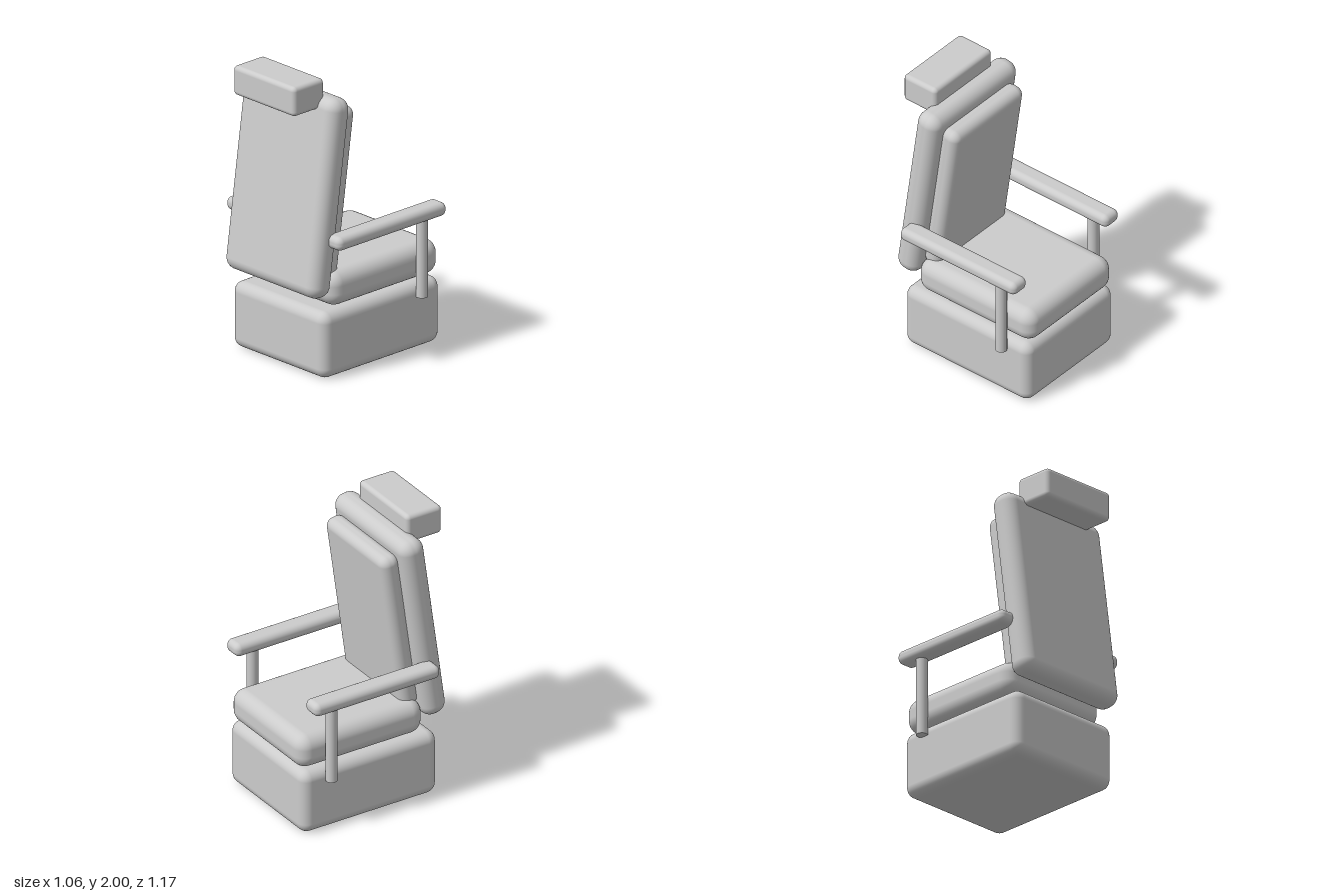
import * as THREE from 'three';
import { RoundedBoxGeometry } from 'three/addons/geometries/RoundedBoxGeometry.js';

const material = new THREE.MeshStandardMaterial({ color: 0xcccccc });
const RECLINE = THREE.MathUtils.degToRad(-8);

function addMesh(group, name, geometry, x, y, z, tilt = 0) {
  const mesh = new THREE.Mesh(geometry, material);
  mesh.name = name;
  mesh.position.set(x, y, z);
  mesh.rotation.x = tilt;
  group.add(mesh);
  return mesh;
}

// Rounded block: width, height, depth, edge radius
const block = (w, h, d, r) => new RoundedBoxGeometry(w, h, d, 4, r);

export function createModel() {
  const chair = new THREE.Group();
  chair.name = 'chair';

  // Base and seat
  addMesh(chair, 'base', block(0.87, 0.45, 1.035, 0.07), 0, 0.226, -0.057);
  addMesh(chair, 'seatCushion', block(0.84, 0.235, 0.955, 0.09), 0, 0.578, -0.107);

  // Reclined back with its padded cushion
  addMesh(chair, 'backrest', block(0.86, 1.335, 0.18, 0.08), 0, 1.217, 0.372, RECLINE);
  addMesh(chair, 'backCushion', block(0.7, 1.15, 0.14, 0.06), 0, 1.203, 0.235, RECLINE);
  addMesh(chair, 'headrest', block(0.57, 0.2, 0.27, 0.03), 0, 1.9, 0.45);

  // Armrests, each on one round post
  for (const [side, s] of [['left', 1], ['right', -1]]) {
    const arm = new THREE.Group();
    arm.name = side + 'Arm';
    addMesh(arm, side + 'Armrest', block(0.14, 0.092, 0.955, 0.04), s * 0.46, 0.944, -0.06);
    addMesh(arm, side + 'ArmPost', new THREE.CylinderGeometry(0.038, 0.038, 0.56, 24), s * 0.46, 0.65, -0.375);
    chair.add(arm);
  }

  return chair;
}
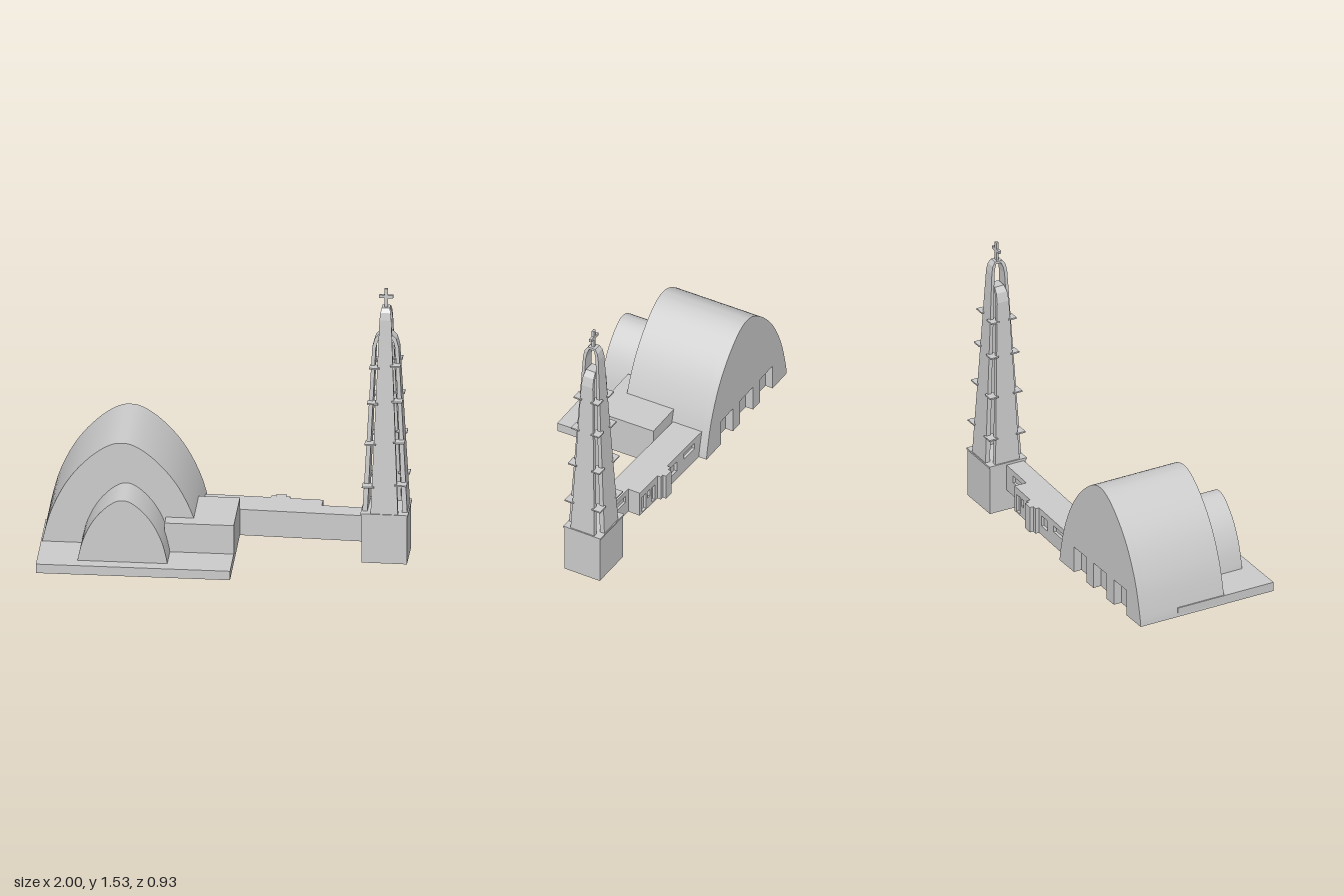
import * as THREE from 'three';
import { toCreasedNormals } from 'three/addons/utils/BufferGeometryUtils.js';

const material = new THREE.MeshStandardMaterial({ color: 0xcccccc, side: THREE.DoubleSide });

function add(parent, name, geometry) {
  const mesh = new THREE.Mesh(geometry, material);
  mesh.name = name;
  parent.add(mesh);
  return mesh;
}

// Box given by its limits on each axis
function block(parent, name, x0, x1, y0, y1, z0, z1) {
  const mesh = add(parent, name, new THREE.BoxGeometry(x1 - x0, y1 - y0, z1 - z0));
  mesh.position.set((x0 + x1) / 2, (y0 + y1) / 2, (z0 + z1) / 2);
  return mesh;
}

function turned(parent, name, x, z, angle) {
  const group = new THREE.Group();
  group.name = name;
  group.position.set(x, 0, z);
  group.rotation.y = -angle;
  parent.add(group);
  return group;
}

// Vault cross-section as fractions of half width and height
const VAULT = [[1, 0], [0.98, 0.09], [0.89, 0.33], [0.75, 0.55], [0.59, 0.72], [0.4, 0.86], [0.23, 0.95], [0.1, 0.992], [0, 1]];

function vault(parent, name, cx, half, y0, y1, z0, z1, notches = []) {
  const side = VAULT.map(([w, h]) => [cx + w * half, y0 + h * (y1 - y0)]);
  const other = side.slice(0, -1).reverse().map(([x, y]) => [2 * cx - x, y]);
  const curve = new THREE.SplineCurve([...side, ...other].map((p) => new THREE.Vector2(...p)));
  const points = curve.getPoints(48);
  // Doorways cut up from the ground line, left to right
  for (const [a, b, top] of notches) {
    points.push(...[[a, y0], [a, top], [b, top], [b, y0]].map((p) => new THREE.Vector2(...p)));
  }
  const geometry = new THREE.ExtrudeGeometry(new THREE.Shape(points), { depth: z1 - z0, bevelEnabled: false });
  geometry.translate(0, 0, z0);
  return add(parent, name, toCreasedNormals(geometry, 0.5));
}

// Wall panel with rectangular openings
function piercedWall(parent, name, x0, x1, y0, y1, z, depth, openings) {
  const rect = (path, a, b, c, d) => path.moveTo(a, c).lineTo(b, c).lineTo(b, d).lineTo(a, d).closePath();
  const shape = new THREE.Shape();
  rect(shape, x0, x1, y0, y1);
  for (const o of openings) {
    const hole = new THREE.Path();
    rect(hole, ...o);
    shape.holes.push(hole);
  }
  add(parent, name, new THREE.ExtrudeGeometry(shape, { depth, bevelEnabled: false })).position.z = z;
}

// Tapered arch of two leaning slabs that meet at the top.
// Each row: outer reach, outer y, inner reach, inner y, half width
function archFrame(rows) {
  const mirrored = rows.slice().reverse().map(([o, oy, i, iy, w]) => [-o, oy, -i, iy, w]);
  const rings = [...rows, ...mirrored].map(([o, oy, i, iy, w]) => [[o, oy, w], [o, oy, -w], [i, iy, -w], [i, iy, w]]);
  const pos = [];
  const quad = (a, b, c, d) => pos.push(...a, ...b, ...c, ...a, ...c, ...d);
  for (let r = 0; r + 1 < rings.length; r++) {
    for (let k = 0; k < 4; k++) {
      const n = (k + 1) % 4;
      quad(rings[r][k], rings[r][n], rings[r + 1][n], rings[r + 1][k]);
    }
  }
  const geometry = new THREE.BufferGeometry();
  geometry.setAttribute('position', new THREE.Float32BufferAttribute(pos, 3));
  geometry.computeVertexNormals();
  return geometry;
}

function buildChurch(root) {
  const church = turned(root, 'church', 0, 0, 0.131);
  block(church, 'terrace', -0.948, 0.075, 0.117, 0.168, -0.12, 0.459);
  block(church, 'sideAnnex', -0.29, 0.075, 0.118, 0.332, -0.12, 0.239);

  // Main vault, its rear end pierced by three recesses
  vault(church, 'mainVault', -0.521, 0.428, 0.117, 0.747, -0.3, 0.162);
  vault(church, 'mainVaultRear', -0.521, 0.428, 0.117, 0.747, -0.345, -0.3,
    [[-0.8, -0.665, 0.265], [-0.59, -0.45, 0.265], [-0.375, -0.245, 0.265]]);
  vault(church, 'frontVault', -0.498, 0.237, 0.16, 0.52, 0.16, 0.391);
}

function buildWing(root) {
  const wing = turned(root, 'connectingWing', -0.1, -0.14, 0.167);
  block(wing, 'wideBody', -0.04, 0.612, 0.117, 0.265, -0.158, 0);
  piercedWall(wing, 'wideRearWall', -0.02, 0.612, 0.117, 0.265, -0.174, 0.016, [
    [0.06, 0.17, 0.2, 0.235], [0.24, 0.31, 0.17, 0.23], [0.46, 0.49, 0.125, 0.22],
    [0.51, 0.535, 0.18, 0.225], [0.55, 0.59, 0.125, 0.225],
  ]);
  block(wing, 'narrowBody', 0.6, 0.86, 0.117, 0.265, -0.09, 0);
  piercedWall(wing, 'narrowRearWall', 0.61, 0.86, 0.117, 0.265, -0.104, 0.014, [[0.64, 0.76, 0.195, 0.235]]);

  // Stepped rear porch
  block(wing, 'porch', 0.335, 0.435, 0.117, 0.265, -0.195, -0.17);
  block(wing, 'porchFront', 0.36, 0.415, 0.117, 0.265, -0.215, -0.19);
}

function buildTower(root) {
  const tower = turned(root, 'bellTower', 0.857, -0.08, 0.145);
  block(tower, 'towerBase', -0.12, 0.12, 0, 0.275, -0.107, 0.107);
  block(tower, 'baseCap', -0.125, 0.125, 0.272, 0.282, -0.112, 0.112);

  // Tall frame front to back, shorter frame side to side
  const tall = archFrame([
    [0.107, 0.28, 0.08, 0.28, 0.072], [0.046, 1.37, 0.03, 1.36, 0.031],
    [0.038, 1.41, 0.024, 1.395, 0.027], [0.022, 1.432, 0.015, 1.418, 0.022],
  ]);
  add(tower, 'tallFrame', tall).rotation.y = Math.PI / 2;
  add(tower, 'shortFrame', archFrame([
    [0.118, 0.28, 0.092, 0.28, 0.072], [0.07, 1.21, 0.052, 1.2, 0.035],
    [0.056, 1.26, 0.042, 1.242, 0.032], [0.03, 1.287, 0.024, 1.27, 0.028],
  ]));

  // Corner plates bridging neighbouring legs
  for (const y of [0.44, 0.68, 0.91, 1.11]) {
    const t = (y - 0.44) / 0.67;
    const rx = 0.118 - 0.036 * t;
    const rz = 0.108 - 0.033 * t;
    const inner = 0.055 - 0.027 * t;
    for (const sx of [-1, 1]) {
      for (const sz of [-1, 1]) {
        const plate = add(tower, 'cornerPlate', new THREE.BoxGeometry(rx - inner, 0.008, rz - inner));
        plate.position.set(sx * (rx + inner) / 2, y + sx * 0.008, sz * (rz + inner) / 2);
      }
    }
  }

  // Cross on the summit
  block(tower, 'crossUpright', -0.009, 0.009, 1.42, 1.535, -0.007, 0.007);
  block(tower, 'crossArm', -0.037, 0.037, 1.482, 1.498, -0.007, 0.007);
}

export function createModel() {
  const root = new THREE.Group();
  root.name = 'churchWithBellTower';
  buildChurch(root);
  buildWing(root);
  buildTower(root);
  return root;
}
- - - - - - -
- **DIRECTIONS FOR THIS TASK**
Quote the data above exactly from the line with "chair.add(arm);" to the line with "const curve = new", both ends counted, and nothing else. Pictures don't go in.

- **TASK OUTPUT**
    chair.add(arm);
  }

  return chair;
}
import * as THREE from 'three';
import { toCreasedNormals } from 'three/addons/utils/BufferGeometryUtils.js';

const material = new THREE.MeshStandardMaterial({ color: 0xcccccc, side: THREE.DoubleSide });

function add(parent, name, geometry) {
  const mesh = new THREE.Mesh(geometry, material);
  mesh.name = name;
  parent.add(mesh);
  return mesh;
}

// Box given by its limits on each axis
function block(parent, name, x0, x1, y0, y1, z0, z1) {
  const mesh = add(parent, name, new THREE.BoxGeometry(x1 - x0, y1 - y0, z1 - z0));
  mesh.position.set((x0 + x1) / 2, (y0 + y1) / 2, (z0 + z1) / 2);
  return mesh;
}

function turned(parent, name, x, z, angle) {
  const group = new THREE.Group();
  group.name = name;
  group.position.set(x, 0, z);
  group.rotation.y = -angle;
  parent.add(group);
  return group;
}

// Vault cross-section as fractions of half width and height
const VAULT = [[1, 0], [0.98, 0.09], [0.89, 0.33], [0.75, 0.55], [0.59, 0.72], [0.4, 0.86], [0.23, 0.95], [0.1, 0.992], [0, 1]];

function vault(parent, name, cx, half, y0, y1, z0, z1, notches = []) {
  const side = VAULT.map(([w, h]) => [cx + w * half, y0 + h * (y1 - y0)]);
  const other = side.slice(0, -1).reverse().map(([x, y]) => [2 * cx - x, y]);
  const curve = new THREE.SplineCurve([...side, ...other].map((p) => new THREE.Vector2(...p)));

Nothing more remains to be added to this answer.